## Problem details
Where the line with "bpy.context.view_layer.objects.active = obj" appears below, start writing out lines exactly, and finish with the line with "ridge_at = RADIUS - RIDGE_R", which is included; write out nothing else.

## Plain-text document sources

• • • • • • •

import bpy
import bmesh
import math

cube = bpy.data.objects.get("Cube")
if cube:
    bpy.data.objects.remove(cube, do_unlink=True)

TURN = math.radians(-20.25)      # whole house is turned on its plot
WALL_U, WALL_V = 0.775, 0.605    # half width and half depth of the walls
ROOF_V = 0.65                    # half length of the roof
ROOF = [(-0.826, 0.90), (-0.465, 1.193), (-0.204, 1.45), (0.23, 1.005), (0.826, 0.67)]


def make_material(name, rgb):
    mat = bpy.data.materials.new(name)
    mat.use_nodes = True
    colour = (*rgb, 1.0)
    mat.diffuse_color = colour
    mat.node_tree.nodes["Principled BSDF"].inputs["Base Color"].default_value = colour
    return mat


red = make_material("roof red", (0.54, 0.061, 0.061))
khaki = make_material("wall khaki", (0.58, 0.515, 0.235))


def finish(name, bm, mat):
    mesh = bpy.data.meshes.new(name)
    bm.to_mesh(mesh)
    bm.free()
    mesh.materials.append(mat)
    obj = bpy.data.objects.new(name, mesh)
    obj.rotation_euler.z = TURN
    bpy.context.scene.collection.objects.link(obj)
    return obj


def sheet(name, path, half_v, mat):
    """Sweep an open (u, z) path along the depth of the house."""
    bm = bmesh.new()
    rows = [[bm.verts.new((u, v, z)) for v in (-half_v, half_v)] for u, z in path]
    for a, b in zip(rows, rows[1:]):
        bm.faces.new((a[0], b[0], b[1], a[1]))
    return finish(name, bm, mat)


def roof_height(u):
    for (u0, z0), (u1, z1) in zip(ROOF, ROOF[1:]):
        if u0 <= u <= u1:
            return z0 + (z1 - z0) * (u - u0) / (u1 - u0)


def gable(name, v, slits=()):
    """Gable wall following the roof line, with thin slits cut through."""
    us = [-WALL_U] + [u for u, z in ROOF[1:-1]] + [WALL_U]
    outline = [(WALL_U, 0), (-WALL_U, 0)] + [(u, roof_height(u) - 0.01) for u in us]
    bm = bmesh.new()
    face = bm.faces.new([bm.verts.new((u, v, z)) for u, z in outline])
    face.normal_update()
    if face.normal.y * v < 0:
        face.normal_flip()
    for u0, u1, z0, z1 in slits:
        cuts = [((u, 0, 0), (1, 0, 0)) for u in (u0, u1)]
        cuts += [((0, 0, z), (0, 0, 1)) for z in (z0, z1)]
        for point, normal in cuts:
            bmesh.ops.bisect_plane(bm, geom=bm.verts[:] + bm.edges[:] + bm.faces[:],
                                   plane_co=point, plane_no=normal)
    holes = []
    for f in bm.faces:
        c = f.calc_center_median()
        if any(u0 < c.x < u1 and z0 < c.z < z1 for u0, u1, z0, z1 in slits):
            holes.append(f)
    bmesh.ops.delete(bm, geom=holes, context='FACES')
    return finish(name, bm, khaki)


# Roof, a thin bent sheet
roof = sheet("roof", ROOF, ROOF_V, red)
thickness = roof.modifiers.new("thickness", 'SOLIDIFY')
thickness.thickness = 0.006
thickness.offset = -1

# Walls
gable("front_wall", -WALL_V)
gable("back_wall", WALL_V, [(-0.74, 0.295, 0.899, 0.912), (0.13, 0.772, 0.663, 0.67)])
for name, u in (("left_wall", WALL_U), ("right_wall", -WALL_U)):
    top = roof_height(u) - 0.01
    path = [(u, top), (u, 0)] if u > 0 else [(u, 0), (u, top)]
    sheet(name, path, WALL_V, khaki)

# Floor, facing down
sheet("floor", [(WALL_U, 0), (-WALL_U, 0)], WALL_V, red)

• • • • • • •

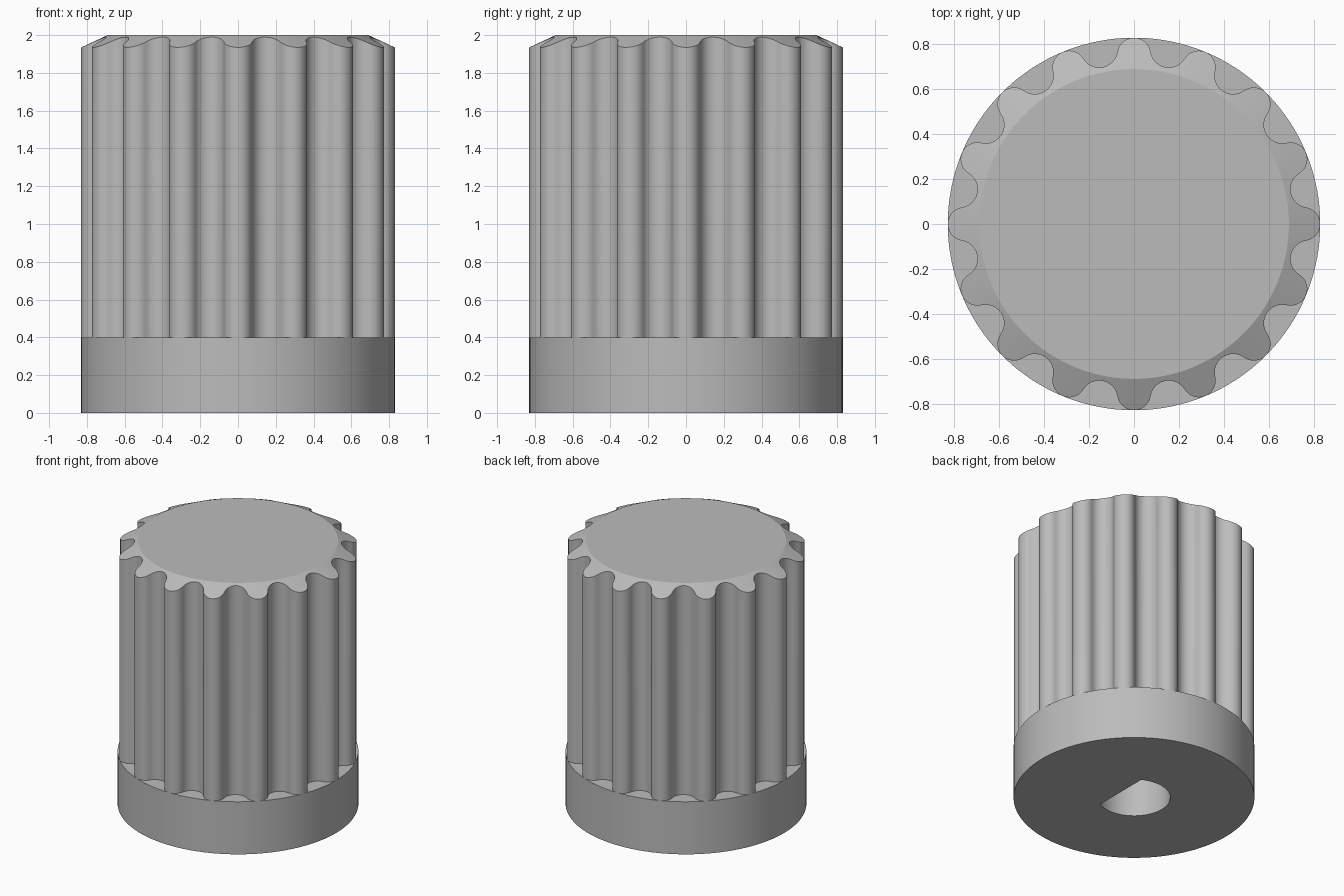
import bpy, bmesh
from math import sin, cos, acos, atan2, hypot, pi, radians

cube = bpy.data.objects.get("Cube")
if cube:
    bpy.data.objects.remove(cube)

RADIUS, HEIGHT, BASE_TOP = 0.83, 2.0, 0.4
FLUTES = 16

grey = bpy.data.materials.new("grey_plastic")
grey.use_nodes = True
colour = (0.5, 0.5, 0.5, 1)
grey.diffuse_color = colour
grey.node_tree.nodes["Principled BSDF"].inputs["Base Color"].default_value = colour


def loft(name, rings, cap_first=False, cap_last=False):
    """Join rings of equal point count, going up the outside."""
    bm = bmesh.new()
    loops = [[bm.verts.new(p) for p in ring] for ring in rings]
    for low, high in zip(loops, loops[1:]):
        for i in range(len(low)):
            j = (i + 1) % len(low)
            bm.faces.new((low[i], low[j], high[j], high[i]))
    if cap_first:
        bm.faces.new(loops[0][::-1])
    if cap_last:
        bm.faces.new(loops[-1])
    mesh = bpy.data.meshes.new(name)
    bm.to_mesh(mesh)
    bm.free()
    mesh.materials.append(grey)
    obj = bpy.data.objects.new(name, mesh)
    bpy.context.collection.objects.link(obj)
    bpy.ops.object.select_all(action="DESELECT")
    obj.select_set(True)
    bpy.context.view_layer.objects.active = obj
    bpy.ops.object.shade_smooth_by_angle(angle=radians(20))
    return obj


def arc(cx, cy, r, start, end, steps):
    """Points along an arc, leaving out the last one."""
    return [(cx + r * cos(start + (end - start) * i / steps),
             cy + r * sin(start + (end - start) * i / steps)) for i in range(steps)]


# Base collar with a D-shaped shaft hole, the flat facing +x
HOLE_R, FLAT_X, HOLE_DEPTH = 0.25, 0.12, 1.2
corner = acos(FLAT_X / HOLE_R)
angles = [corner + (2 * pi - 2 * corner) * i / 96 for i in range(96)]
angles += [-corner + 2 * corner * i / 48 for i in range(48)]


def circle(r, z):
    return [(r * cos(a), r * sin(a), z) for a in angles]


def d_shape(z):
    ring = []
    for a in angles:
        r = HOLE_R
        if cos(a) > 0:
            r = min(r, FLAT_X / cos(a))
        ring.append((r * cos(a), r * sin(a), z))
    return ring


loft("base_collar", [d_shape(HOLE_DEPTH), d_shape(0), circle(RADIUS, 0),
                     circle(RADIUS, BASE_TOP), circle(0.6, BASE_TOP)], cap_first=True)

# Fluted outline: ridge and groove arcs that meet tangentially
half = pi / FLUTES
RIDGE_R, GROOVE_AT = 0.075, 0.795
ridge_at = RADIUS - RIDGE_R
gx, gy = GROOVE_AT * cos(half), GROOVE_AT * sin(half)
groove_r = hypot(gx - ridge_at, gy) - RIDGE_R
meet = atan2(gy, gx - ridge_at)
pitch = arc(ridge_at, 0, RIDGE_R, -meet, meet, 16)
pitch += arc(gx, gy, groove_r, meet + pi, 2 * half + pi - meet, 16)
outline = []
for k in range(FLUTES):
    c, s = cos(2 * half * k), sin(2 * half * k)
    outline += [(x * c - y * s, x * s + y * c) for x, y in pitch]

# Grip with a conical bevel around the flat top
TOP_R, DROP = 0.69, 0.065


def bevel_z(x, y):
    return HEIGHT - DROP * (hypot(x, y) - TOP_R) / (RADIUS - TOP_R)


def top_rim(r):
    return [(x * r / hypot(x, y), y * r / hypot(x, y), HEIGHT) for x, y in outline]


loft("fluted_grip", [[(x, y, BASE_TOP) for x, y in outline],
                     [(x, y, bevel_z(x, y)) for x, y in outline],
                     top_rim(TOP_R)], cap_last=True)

• • • • • • •

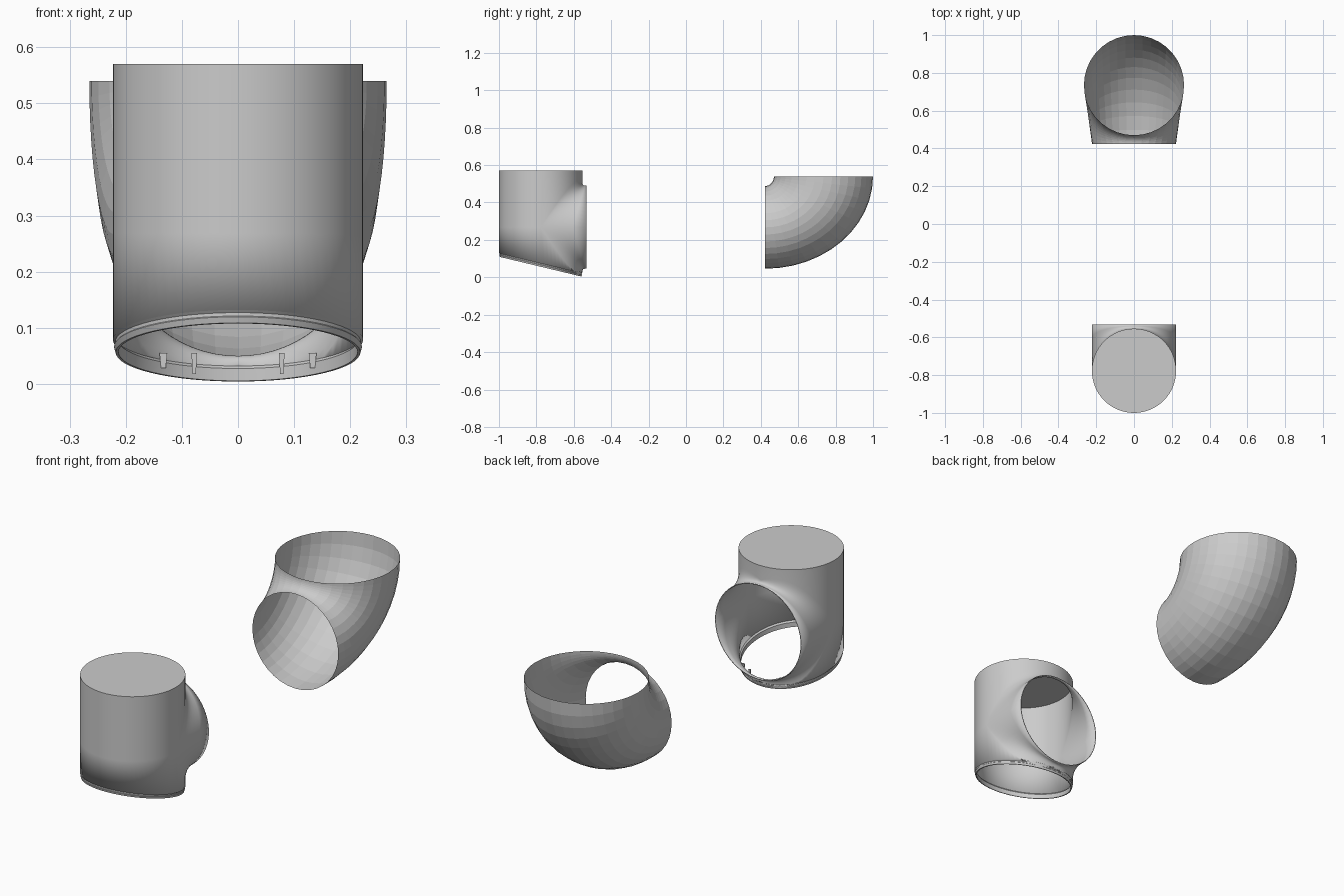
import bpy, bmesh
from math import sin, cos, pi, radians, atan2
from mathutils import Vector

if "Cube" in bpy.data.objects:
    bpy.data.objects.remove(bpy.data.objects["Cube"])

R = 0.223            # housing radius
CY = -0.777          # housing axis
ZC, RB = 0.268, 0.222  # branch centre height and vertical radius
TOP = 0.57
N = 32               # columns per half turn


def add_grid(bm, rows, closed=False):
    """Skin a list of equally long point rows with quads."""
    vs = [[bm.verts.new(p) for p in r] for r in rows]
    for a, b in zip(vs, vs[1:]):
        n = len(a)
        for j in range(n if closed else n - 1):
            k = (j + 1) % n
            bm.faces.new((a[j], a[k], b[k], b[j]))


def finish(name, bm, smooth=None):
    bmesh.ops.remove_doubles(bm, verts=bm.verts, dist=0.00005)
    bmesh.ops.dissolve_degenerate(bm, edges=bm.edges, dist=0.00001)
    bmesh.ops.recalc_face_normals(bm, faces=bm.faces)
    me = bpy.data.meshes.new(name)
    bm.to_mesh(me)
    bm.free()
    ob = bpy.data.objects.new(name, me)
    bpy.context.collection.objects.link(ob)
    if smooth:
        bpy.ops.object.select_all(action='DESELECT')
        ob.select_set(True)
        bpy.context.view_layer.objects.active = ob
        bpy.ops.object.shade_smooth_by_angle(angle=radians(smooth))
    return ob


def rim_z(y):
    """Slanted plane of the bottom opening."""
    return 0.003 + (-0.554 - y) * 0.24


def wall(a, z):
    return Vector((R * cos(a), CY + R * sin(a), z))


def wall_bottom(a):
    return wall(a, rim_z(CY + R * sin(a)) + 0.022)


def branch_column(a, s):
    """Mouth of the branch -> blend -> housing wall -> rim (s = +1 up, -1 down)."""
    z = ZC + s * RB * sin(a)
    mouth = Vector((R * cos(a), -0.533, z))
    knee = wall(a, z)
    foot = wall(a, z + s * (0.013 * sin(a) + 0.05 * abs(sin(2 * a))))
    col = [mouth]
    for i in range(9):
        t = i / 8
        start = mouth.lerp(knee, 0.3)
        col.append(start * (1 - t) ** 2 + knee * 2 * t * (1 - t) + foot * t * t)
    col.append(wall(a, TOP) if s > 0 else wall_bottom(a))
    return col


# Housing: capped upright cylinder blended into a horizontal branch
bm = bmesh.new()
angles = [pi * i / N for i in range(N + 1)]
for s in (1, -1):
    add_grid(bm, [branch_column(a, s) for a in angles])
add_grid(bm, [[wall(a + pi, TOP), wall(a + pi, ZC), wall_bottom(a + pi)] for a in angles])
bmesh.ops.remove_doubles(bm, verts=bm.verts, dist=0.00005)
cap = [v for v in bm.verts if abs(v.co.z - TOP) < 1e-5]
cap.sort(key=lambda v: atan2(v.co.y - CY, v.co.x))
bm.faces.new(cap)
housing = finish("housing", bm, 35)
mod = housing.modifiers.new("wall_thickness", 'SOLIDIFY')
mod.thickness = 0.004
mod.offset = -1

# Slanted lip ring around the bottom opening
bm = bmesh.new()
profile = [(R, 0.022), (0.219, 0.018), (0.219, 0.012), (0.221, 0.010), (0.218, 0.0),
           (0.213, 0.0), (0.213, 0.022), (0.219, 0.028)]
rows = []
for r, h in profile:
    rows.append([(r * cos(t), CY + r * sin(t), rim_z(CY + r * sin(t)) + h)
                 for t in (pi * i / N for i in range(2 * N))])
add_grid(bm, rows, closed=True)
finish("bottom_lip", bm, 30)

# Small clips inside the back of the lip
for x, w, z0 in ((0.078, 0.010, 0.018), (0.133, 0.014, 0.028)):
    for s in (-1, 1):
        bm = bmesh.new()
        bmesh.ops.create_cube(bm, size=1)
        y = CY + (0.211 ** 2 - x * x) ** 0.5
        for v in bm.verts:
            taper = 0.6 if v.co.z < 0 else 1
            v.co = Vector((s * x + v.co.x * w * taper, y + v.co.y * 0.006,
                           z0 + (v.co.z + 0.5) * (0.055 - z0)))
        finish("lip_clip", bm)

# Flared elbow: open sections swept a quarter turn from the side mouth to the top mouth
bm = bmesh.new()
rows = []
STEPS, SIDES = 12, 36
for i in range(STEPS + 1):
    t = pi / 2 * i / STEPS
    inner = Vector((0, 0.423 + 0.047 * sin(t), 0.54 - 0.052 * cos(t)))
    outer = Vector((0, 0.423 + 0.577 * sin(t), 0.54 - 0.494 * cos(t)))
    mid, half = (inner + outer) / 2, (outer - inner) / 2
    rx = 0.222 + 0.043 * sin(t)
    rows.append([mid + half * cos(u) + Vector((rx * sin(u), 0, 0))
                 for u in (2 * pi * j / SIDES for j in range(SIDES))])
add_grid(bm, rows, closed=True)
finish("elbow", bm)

• • • • • • •

## Output of the task
    bpy.context.view_layer.objects.active = obj
    bpy.ops.object.shade_smooth_by_angle(angle=radians(20))
    return obj


def arc(cx, cy, r, start, end, steps):
    """Points along an arc, leaving out the last one."""
    return [(cx + r * cos(start + (end - start) * i / steps),
             cy + r * sin(start + (end - start) * i / steps)) for i in range(steps)]


# Base collar with a D-shaped shaft hole, the flat facing +x
HOLE_R, FLAT_X, HOLE_DEPTH = 0.25, 0.12, 1.2
corner = acos(FLAT_X / HOLE_R)
angles = [corner + (2 * pi - 2 * corner) * i / 96 for i in range(96)]
angles += [-corner + 2 * corner * i / 48 for i in range(48)]


def circle(r, z):
    return [(r * cos(a), r * sin(a), z) for a in angles]


def d_shape(z):
    ring = []
    for a in angles:
        r = HOLE_R
        if cos(a) > 0:
            r = min(r, FLAT_X / cos(a))
        ring.append((r * cos(a), r * sin(a), z))
    return ring


loft("base_collar", [d_shape(HOLE_DEPTH), d_shape(0), circle(RADIUS, 0),
                     circle(RADIUS, BASE_TOP), circle(0.6, BASE_TOP)], cap_first=True)

# Fluted outline: ridge and groove arcs that meet tangentially
half = pi / FLUTES
RIDGE_R, GROOVE_AT = 0.075, 0.795
ridge_at = RADIUS - RIDGE_R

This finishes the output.